WORK TO COMPLETE: After counting the lines below that contain "objects", reply with that number alone.

*** Opening AVAILABLE DATA ***

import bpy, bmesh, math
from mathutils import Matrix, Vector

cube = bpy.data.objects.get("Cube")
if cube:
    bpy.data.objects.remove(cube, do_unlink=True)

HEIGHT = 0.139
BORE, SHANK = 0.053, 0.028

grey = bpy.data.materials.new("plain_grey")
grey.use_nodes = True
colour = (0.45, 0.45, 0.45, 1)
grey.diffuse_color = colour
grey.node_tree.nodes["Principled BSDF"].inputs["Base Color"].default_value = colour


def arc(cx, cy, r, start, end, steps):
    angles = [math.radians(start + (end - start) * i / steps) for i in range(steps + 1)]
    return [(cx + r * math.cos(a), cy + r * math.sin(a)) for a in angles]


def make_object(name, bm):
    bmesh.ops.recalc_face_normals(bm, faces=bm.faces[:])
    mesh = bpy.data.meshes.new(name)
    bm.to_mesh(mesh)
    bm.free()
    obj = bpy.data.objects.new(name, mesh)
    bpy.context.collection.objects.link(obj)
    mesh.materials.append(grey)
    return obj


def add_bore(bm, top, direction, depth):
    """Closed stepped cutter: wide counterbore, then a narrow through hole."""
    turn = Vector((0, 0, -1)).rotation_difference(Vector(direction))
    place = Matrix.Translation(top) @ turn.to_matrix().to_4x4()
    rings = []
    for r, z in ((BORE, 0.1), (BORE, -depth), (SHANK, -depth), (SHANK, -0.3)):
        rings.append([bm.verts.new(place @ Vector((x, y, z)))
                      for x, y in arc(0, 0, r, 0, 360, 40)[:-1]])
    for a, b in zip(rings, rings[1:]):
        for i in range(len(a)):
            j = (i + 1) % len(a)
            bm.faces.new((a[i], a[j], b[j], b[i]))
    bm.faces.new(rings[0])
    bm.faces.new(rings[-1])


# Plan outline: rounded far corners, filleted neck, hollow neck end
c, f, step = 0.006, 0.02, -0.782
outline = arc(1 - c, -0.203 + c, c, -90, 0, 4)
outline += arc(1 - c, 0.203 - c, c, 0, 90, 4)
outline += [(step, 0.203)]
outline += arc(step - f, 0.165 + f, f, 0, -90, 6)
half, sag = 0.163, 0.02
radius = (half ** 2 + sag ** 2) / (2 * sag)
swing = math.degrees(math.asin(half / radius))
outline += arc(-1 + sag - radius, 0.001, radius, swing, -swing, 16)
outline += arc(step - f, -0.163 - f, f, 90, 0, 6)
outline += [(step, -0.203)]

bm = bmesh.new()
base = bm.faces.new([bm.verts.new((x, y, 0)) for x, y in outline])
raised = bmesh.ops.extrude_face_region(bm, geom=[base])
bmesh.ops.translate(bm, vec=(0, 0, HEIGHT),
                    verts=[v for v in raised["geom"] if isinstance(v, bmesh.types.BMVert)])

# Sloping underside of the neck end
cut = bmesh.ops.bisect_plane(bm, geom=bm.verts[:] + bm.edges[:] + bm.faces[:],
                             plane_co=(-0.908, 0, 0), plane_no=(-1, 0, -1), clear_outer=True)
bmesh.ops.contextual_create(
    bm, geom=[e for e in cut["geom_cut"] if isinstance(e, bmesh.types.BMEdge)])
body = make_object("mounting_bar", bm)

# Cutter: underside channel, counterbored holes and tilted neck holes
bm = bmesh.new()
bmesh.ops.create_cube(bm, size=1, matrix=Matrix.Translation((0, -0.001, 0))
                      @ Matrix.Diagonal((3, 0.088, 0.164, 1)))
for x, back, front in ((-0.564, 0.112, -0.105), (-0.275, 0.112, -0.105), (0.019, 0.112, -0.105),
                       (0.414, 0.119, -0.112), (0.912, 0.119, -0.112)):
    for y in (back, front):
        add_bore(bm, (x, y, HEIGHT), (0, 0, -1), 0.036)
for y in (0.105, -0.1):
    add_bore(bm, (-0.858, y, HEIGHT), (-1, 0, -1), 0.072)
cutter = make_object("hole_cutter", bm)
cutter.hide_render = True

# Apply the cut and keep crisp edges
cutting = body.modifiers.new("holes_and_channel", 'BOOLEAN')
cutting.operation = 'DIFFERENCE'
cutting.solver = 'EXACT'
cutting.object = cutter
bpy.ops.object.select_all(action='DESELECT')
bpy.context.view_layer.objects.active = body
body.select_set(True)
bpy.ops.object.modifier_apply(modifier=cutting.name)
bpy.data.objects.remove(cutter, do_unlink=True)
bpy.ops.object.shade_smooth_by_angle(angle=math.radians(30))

*** Closing AVAILABLE DATA ***

ANSWER BOX: 6